#### PROBLEM TO WORK ON
Only an exact, line-for-line copy of the data will serve as the answer.

#### RECORDS TO USE
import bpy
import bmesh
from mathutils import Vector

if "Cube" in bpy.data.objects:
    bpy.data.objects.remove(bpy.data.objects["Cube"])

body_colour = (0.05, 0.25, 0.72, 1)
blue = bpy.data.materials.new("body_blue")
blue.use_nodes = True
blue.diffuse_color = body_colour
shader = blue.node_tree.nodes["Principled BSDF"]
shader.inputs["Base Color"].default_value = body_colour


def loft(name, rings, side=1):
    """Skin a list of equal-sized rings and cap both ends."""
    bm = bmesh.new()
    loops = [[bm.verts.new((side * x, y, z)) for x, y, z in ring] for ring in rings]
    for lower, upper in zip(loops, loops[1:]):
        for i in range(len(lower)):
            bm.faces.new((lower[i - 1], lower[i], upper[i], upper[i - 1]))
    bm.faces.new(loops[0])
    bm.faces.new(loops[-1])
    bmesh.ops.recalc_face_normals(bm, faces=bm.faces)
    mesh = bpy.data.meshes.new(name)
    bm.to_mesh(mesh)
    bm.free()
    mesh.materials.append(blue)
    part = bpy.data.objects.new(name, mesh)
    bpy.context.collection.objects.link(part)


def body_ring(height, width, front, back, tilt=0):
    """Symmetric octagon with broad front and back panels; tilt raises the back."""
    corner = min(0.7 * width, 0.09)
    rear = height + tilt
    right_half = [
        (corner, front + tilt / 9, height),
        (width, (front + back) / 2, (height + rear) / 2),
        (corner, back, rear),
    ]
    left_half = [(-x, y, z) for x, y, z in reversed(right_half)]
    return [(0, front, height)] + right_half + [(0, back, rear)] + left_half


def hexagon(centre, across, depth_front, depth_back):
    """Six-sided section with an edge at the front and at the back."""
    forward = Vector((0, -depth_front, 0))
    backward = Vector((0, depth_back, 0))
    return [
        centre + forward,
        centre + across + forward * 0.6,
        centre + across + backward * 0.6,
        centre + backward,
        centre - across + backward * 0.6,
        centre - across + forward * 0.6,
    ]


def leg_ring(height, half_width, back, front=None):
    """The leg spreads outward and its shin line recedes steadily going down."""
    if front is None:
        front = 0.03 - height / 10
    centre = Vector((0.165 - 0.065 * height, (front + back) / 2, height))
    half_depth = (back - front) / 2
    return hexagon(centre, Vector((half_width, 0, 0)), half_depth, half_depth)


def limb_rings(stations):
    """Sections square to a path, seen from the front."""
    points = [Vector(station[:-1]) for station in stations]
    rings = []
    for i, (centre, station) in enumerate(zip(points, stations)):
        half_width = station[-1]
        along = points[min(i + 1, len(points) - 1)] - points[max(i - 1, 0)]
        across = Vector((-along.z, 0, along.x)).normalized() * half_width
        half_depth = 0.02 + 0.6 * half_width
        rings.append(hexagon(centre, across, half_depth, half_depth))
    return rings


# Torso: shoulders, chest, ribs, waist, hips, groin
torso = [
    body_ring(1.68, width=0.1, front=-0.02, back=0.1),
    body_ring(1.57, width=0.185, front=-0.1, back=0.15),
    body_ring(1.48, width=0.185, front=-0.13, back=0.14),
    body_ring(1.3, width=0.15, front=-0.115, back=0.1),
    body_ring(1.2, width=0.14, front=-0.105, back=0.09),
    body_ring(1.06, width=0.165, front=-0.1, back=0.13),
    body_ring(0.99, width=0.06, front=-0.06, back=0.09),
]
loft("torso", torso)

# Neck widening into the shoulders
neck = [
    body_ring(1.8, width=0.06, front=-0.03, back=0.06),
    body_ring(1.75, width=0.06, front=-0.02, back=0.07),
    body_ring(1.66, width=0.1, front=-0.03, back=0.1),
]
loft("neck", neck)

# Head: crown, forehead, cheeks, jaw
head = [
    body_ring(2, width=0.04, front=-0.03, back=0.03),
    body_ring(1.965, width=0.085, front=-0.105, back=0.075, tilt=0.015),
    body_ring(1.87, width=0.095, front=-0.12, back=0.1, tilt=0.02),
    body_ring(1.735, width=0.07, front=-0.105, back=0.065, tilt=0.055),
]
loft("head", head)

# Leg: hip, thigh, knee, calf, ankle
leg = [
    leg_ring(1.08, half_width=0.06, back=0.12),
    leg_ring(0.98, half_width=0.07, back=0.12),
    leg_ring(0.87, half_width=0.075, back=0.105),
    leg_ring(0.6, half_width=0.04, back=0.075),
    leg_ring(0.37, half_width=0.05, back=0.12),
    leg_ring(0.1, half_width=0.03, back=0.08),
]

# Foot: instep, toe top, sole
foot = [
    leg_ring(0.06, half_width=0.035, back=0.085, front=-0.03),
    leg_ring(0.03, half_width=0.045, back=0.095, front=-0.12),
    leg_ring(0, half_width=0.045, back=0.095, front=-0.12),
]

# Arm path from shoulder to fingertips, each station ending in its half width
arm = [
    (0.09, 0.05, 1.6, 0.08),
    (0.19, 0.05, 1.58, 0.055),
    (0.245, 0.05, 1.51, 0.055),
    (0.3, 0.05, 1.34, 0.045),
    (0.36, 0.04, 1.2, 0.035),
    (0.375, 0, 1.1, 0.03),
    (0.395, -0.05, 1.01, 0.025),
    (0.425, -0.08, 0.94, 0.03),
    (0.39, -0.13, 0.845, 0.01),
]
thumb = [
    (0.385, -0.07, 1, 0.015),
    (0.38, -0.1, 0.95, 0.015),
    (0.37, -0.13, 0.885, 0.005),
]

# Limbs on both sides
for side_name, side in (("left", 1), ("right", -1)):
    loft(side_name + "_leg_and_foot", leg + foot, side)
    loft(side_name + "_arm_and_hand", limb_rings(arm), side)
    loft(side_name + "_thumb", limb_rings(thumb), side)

#### FINISHED EXERCISE
import bpy
import bmesh
from mathutils import Vector

if "Cube" in bpy.data.objects:
    bpy.data.objects.remove(bpy.data.objects["Cube"])

body_colour = (0.05, 0.25, 0.72, 1)
blue = bpy.data.materials.new("body_blue")
blue.use_nodes = True
blue.diffuse_color = body_colour
shader = blue.node_tree.nodes["Principled BSDF"]
shader.inputs["Base Color"].default_value = body_colour


def loft(name, rings, side=1):
    """Skin a list of equal-sized rings and cap both ends."""
    bm = bmesh.new()
    loops = [[bm.verts.new((side * x, y, z)) for x, y, z in ring] for ring in rings]
    for lower, upper in zip(loops, loops[1:]):
        for i in range(len(lower)):
            bm.faces.new((lower[i - 1], lower[i], upper[i], upper[i - 1]))
    bm.faces.new(loops[0])
    bm.faces.new(loops[-1])
    bmesh.ops.recalc_face_normals(bm, faces=bm.faces)
    mesh = bpy.data.meshes.new(name)
    bm.to_mesh(mesh)
    bm.free()
    mesh.materials.append(blue)
    part = bpy.data.objects.new(name, mesh)
    bpy.context.collection.objects.link(part)


def body_ring(height, width, front, back, tilt=0):
    """Symmetric octagon with broad front and back panels; tilt raises the back."""
    corner = min(0.7 * width, 0.09)
    rear = height + tilt
    right_half = [
        (corner, front + tilt / 9, height),
        (width, (front + back) / 2, (height + rear) / 2),
        (corner, back, rear),
    ]
    left_half = [(-x, y, z) for x, y, z in reversed(right_half)]
    return [(0, front, height)] + right_half + [(0, back, rear)] + left_half


def hexagon(centre, across, depth_front, depth_back):
    """Six-sided section with an edge at the front and at the back."""
    forward = Vector((0, -depth_front, 0))
    backward = Vector((0, depth_back, 0))
    return [
        centre + forward,
        centre + across + forward * 0.6,
        centre + across + backward * 0.6,
        centre + backward,
        centre - across + backward * 0.6,
        centre - across + forward * 0.6,
    ]


def leg_ring(height, half_width, back, front=None):
    """The leg spreads outward and its shin line recedes steadily going down."""
    if front is None:
        front = 0.03 - height / 10
    centre = Vector((0.165 - 0.065 * height, (front + back) / 2, height))
    half_depth = (back - front) / 2
    return hexagon(centre, Vector((half_width, 0, 0)), half_depth, half_depth)


def limb_rings(stations):
    """Sections square to a path, seen from the front."""
    points = [Vector(station[:-1]) for station in stations]
    rings = []
    for i, (centre, station) in enumerate(zip(points, stations)):
        half_width = station[-1]
        along = points[min(i + 1, len(points) - 1)] - points[max(i - 1, 0)]
        across = Vector((-along.z, 0, along.x)).normalized() * half_width
        half_depth = 0.02 + 0.6 * half_width
        rings.append(hexagon(centre, across, half_depth, half_depth))
    return rings


# Torso: shoulders, chest, ribs, waist, hips, groin
torso = [
    body_ring(1.68, width=0.1, front=-0.02, back=0.1),
    body_ring(1.57, width=0.185, front=-0.1, back=0.15),
    body_ring(1.48, width=0.185, front=-0.13, back=0.14),
    body_ring(1.3, width=0.15, front=-0.115, back=0.1),
    body_ring(1.2, width=0.14, front=-0.105, back=0.09),
    body_ring(1.06, width=0.165, front=-0.1, back=0.13),
    body_ring(0.99, width=0.06, front=-0.06, back=0.09),
]
loft("torso", torso)

# Neck widening into the shoulders
neck = [
    body_ring(1.8, width=0.06, front=-0.03, back=0.06),
    body_ring(1.75, width=0.06, front=-0.02, back=0.07),
    body_ring(1.66, width=0.1, front=-0.03, back=0.1),
]
loft("neck", neck)

# Head: crown, forehead, cheeks, jaw
head = [
    body_ring(2, width=0.04, front=-0.03, back=0.03),
    body_ring(1.965, width=0.085, front=-0.105, back=0.075, tilt=0.015),
    body_ring(1.87, width=0.095, front=-0.12, back=0.1, tilt=0.02),
    body_ring(1.735, width=0.07, front=-0.105, back=0.065, tilt=0.055),
]
loft("head", head)

# Leg: hip, thigh, knee, calf, ankle
leg = [
    leg_ring(1.08, half_width=0.06, back=0.12),
    leg_ring(0.98, half_width=0.07, back=0.12),
    leg_ring(0.87, half_width=0.075, back=0.105),
    leg_ring(0.6, half_width=0.04, back=0.075),
    leg_ring(0.37, half_width=0.05, back=0.12),
    leg_ring(0.1, half_width=0.03, back=0.08),
]

# Foot: instep, toe top, sole
foot = [
    leg_ring(0.06, half_width=0.035, back=0.085, front=-0.03),
    leg_ring(0.03, half_width=0.045, back=0.095, front=-0.12),
    leg_ring(0, half_width=0.045, back=0.095, front=-0.12),
]

# Arm path from shoulder to fingertips, each station ending in its half width
arm = [
    (0.09, 0.05, 1.6, 0.08),
    (0.19, 0.05, 1.58, 0.055),
    (0.245, 0.05, 1.51, 0.055),
    (0.3, 0.05, 1.34, 0.045),
    (0.36, 0.04, 1.2, 0.035),
    (0.375, 0, 1.1, 0.03),
    (0.395, -0.05, 1.01, 0.025),
    (0.425, -0.08, 0.94, 0.03),
    (0.39, -0.13, 0.845, 0.01),
]
thumb = [
    (0.385, -0.07, 1, 0.015),
    (0.38, -0.1, 0.95, 0.015),
    (0.37, -0.13, 0.885, 0.005),
]

# Limbs on both sides
for side_name, side in (("left", 1), ("right", -1)):
    loft(side_name + "_leg_and_foot", leg + foot, side)
    loft(side_name + "_arm_and_hand", limb_rings(arm), side)
    loft(side_name + "_thumb", limb_rings(thumb), side)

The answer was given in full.